This is the third installment of a four-part series this week at KCChiefs.com chronicling the career of Will Shields, who is a finalist for the 2015 Pro Football Hall of Fame class.
The class will be announced at the "NFL Honors" ceremony, which will air Saturday, January 31 at 8 p.m. CST on NBC.
After 10 years with the Kansas City Chiefs, starting right guard Dave Lutz, who had been the team's second-round draft pick in 1983 out of Georgia Tech, left before the 1993 season for the Detroit Lions.
This left an opening at the right guard spot for a Chiefs team that had four straight winning seasons under then-head coach Marty Schottenheimer.
In the three previous seasons (1990-92), the Chiefs had gone 31-17.

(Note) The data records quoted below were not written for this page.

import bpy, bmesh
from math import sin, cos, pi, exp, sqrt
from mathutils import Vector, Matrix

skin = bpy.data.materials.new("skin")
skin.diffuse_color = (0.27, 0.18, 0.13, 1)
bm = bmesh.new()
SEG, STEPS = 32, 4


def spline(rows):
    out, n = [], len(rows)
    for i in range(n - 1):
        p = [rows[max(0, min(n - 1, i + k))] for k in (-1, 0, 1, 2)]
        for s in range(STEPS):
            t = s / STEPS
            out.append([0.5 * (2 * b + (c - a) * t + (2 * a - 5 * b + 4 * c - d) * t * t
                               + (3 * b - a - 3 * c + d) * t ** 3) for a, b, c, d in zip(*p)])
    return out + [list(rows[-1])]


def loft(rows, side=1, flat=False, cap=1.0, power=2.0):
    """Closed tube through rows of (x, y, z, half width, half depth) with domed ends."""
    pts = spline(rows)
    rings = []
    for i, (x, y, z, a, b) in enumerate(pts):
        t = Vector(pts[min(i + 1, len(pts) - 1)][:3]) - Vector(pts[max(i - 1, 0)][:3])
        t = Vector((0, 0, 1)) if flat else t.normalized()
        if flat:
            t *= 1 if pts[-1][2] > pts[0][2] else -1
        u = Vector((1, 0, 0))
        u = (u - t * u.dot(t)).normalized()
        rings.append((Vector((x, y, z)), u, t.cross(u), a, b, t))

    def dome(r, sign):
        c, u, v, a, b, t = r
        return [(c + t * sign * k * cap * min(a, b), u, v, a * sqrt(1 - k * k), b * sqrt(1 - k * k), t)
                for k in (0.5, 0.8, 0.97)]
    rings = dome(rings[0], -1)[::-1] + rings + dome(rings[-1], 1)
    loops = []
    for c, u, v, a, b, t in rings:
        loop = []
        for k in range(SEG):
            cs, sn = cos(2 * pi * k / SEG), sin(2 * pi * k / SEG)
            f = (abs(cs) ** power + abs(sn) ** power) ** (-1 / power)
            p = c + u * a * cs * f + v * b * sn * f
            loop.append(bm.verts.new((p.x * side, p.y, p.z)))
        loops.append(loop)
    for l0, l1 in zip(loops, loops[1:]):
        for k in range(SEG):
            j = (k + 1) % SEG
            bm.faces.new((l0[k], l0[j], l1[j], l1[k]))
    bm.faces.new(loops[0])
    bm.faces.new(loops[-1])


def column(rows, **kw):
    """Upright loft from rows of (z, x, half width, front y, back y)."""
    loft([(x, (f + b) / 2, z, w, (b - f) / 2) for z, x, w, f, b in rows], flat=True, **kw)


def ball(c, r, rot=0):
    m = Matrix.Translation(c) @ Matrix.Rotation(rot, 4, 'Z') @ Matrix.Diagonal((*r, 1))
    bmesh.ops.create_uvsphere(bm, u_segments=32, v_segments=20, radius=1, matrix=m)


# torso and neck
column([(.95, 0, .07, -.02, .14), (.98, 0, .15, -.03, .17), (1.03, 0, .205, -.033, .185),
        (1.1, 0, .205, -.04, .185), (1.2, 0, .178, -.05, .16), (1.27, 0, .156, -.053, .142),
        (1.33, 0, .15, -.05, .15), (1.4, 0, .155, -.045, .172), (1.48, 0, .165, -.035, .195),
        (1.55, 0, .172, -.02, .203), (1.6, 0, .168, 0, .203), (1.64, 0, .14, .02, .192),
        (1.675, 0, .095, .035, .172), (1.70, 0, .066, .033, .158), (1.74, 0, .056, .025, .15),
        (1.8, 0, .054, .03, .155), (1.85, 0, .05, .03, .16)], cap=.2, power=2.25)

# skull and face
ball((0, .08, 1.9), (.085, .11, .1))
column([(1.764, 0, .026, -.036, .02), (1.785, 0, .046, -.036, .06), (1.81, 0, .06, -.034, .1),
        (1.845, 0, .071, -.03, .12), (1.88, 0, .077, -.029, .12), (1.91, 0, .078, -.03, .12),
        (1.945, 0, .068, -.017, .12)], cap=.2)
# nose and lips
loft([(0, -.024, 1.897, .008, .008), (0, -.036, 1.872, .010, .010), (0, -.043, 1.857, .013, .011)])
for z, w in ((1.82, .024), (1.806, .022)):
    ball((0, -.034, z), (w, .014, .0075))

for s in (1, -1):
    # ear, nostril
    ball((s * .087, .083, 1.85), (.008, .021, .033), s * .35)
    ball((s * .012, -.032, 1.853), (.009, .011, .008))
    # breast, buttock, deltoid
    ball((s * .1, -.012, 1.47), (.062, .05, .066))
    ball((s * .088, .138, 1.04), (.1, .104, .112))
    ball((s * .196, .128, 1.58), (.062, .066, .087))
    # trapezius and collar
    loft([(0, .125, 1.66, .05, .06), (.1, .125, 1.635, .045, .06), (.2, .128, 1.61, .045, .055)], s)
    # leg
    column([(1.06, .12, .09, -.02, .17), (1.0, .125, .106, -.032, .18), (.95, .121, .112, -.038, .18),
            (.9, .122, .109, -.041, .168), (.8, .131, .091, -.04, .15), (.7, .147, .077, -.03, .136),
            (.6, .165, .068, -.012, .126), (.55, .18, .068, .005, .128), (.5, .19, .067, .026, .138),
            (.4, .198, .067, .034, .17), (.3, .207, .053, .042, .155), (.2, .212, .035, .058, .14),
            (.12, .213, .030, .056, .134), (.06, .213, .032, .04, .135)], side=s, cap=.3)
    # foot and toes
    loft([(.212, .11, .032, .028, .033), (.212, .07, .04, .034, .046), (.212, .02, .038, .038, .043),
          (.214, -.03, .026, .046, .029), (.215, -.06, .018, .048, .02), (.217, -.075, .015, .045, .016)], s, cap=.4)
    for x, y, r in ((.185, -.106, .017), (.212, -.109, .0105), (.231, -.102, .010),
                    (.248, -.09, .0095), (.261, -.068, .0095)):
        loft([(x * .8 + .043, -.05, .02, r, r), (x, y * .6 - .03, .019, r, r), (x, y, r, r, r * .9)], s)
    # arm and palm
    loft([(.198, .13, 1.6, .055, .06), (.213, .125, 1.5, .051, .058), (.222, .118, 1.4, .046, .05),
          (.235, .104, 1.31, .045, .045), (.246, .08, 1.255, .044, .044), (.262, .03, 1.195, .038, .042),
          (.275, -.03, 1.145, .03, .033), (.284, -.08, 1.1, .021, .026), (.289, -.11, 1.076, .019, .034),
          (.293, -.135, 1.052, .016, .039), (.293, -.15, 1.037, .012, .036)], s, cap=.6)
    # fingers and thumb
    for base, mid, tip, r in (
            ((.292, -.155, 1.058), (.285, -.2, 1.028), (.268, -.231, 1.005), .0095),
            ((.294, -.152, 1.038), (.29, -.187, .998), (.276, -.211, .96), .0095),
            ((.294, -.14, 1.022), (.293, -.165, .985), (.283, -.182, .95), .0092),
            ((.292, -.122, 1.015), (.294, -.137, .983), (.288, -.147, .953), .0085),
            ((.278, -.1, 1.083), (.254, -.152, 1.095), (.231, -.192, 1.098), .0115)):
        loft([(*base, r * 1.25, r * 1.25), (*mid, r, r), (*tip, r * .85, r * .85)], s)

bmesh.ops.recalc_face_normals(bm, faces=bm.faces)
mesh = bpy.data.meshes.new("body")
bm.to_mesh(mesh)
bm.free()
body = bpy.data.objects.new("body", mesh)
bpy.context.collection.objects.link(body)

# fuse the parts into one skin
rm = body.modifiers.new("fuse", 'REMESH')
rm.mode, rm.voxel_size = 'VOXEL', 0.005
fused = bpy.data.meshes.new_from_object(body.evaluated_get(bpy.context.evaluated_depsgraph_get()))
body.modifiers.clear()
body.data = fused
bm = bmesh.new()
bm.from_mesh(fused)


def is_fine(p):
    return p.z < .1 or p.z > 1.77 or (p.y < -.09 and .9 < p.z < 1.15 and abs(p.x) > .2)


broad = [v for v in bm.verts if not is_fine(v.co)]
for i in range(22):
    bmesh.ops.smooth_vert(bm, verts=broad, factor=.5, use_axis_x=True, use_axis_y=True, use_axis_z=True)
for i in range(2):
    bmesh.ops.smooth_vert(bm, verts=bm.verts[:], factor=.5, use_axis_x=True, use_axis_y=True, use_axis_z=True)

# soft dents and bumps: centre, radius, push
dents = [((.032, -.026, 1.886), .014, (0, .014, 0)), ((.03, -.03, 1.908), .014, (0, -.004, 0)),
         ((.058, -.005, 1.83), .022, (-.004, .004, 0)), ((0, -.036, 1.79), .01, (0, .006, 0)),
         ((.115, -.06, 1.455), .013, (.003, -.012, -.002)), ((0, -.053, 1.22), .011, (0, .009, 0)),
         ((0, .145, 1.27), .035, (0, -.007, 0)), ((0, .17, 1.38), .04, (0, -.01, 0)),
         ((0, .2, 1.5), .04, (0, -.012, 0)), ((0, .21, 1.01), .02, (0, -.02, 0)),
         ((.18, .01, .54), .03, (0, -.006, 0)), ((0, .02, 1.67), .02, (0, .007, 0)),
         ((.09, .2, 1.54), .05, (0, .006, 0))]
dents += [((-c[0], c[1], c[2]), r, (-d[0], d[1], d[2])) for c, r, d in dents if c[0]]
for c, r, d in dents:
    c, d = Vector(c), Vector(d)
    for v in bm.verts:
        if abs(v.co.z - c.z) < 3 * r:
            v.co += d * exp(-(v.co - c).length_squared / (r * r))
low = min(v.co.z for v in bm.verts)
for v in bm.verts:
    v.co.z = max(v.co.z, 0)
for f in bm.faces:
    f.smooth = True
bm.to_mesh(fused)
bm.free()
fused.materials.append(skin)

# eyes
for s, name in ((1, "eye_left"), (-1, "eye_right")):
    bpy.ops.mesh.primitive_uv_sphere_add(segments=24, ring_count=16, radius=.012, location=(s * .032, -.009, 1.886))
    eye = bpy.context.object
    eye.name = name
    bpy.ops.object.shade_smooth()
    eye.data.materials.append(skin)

After falling to the San Diego Chargers by a score of 10-7 in the AFC Wildcard game to end the 1992 season, then-general manager Carl Peterson believed they needed to make some changes on the offensive side of the ball in a couple of key spots.
Bringing in quarterback Joe Montana and running back Marcus Allen, along with two future Hall of Famers in one offseason was the kind of splash Peterson was looking for.
But the trade for Montana resulted in the loss of their first-round pick, and since their second-round pick had been exercised the year before in the supplemental draft, their first pick in the 1993 draft wouldn't come until the third round. Meanwhile, the Chiefs had a hole to fill at right guard.
The Chiefs, a team with high hopes and expectations, couldn't afford to miss.
Before that draft, Will Shields, an All-American from Nebraska who had just won the Outland Trophy, the award given to the best interior lineman in the country, had a few teams he believed would select him.
One team Shields felt good about was Washington, but when they selected running back Reggie Brooks with the 45th overall pick in the second round, Shields wondered what was going on.
"My agent is from Kansas City, so he goes, 'Don't worry. The Chiefs need a guard. The guard just left. They're going to pick you up, I can feel it,'" Shields recalled.
"So the Chiefs gave me an opportunity."
Shields was selected in the third round (No. 74 overall) by the Chiefs.
"It was really cool because I had sat with that same coaching staff three months before at the East-West Shrine game," Shields recalled. "At that time it was Marty Schottenheimer. He sat there and goes, 'So Will, what are you going to do? I've got a guard spot open. What do you think you can do? Can you fit? Can you do this?'
"I said 'You know coach, You've got a guy you just brought in, you paid him good money, he's going to play there. I might be behind him for a little while, but I'm going to take his job.'"
Photos of Will Shields as a Kansas City Chief.
In the Chiefs' first game of the 1993 season against the Tampa Bay Buccaneers, starting left guard Dave Szott suffered an injury and Shields had to step in and play right away.
The rest as they say—is history. Shields took the job and never looked back.
The following week against the Houston Oilers, the Chiefs made some changes along the offensive line, which included Shields as the starter at right guard.
That began a streak of 223 consecutive games that Shields started along the offensive line for the Chiefs, which ranks as the best in franchise history and fifth-best in NFL history.
Shields was named to 12 Pro Bowls and was a seven-time All-Pro during his illustrious 14-year career (1993-2006), all of which came in a Chiefs uniform.
Shields blocked for seven different quarterbacks in his 14 seasons and spent more time next to center Tim Grunhard than any other player in his career.
Between 1993 and 2006, Shields played for four different head coaches in Kansas City, which included Marty Schottenheimer (1993-98), Gunther Cunningham (1999-2000), Dick Vermeil (2001-05) and Herm Edwards (2006).
"(Dick) Vermeil was really the closest coach I had that I could call on a day-to-day basis," Shields said. "He was open that way, to basically say 'Hey, call me, ask me a question, anything you want to know,'
"Still today, I could pick up the phone and call coach [Vermeil] and he would be there to answer questions or talk to."
During those 14 seasons that Shields was with the Chiefs, they finished 131-93 in the regular season.
The only thing that can trump what Shields was able to accomplish on the field is what he's done for the Kansas City community away from it.
That will be detailed in Friday's installment of this series, chronicling the career of Shields as we await Saturday night's "NFL Honors" ceremony, when we'll find out if Shields is a member of the 2015 Pro Football Hall of Fame class.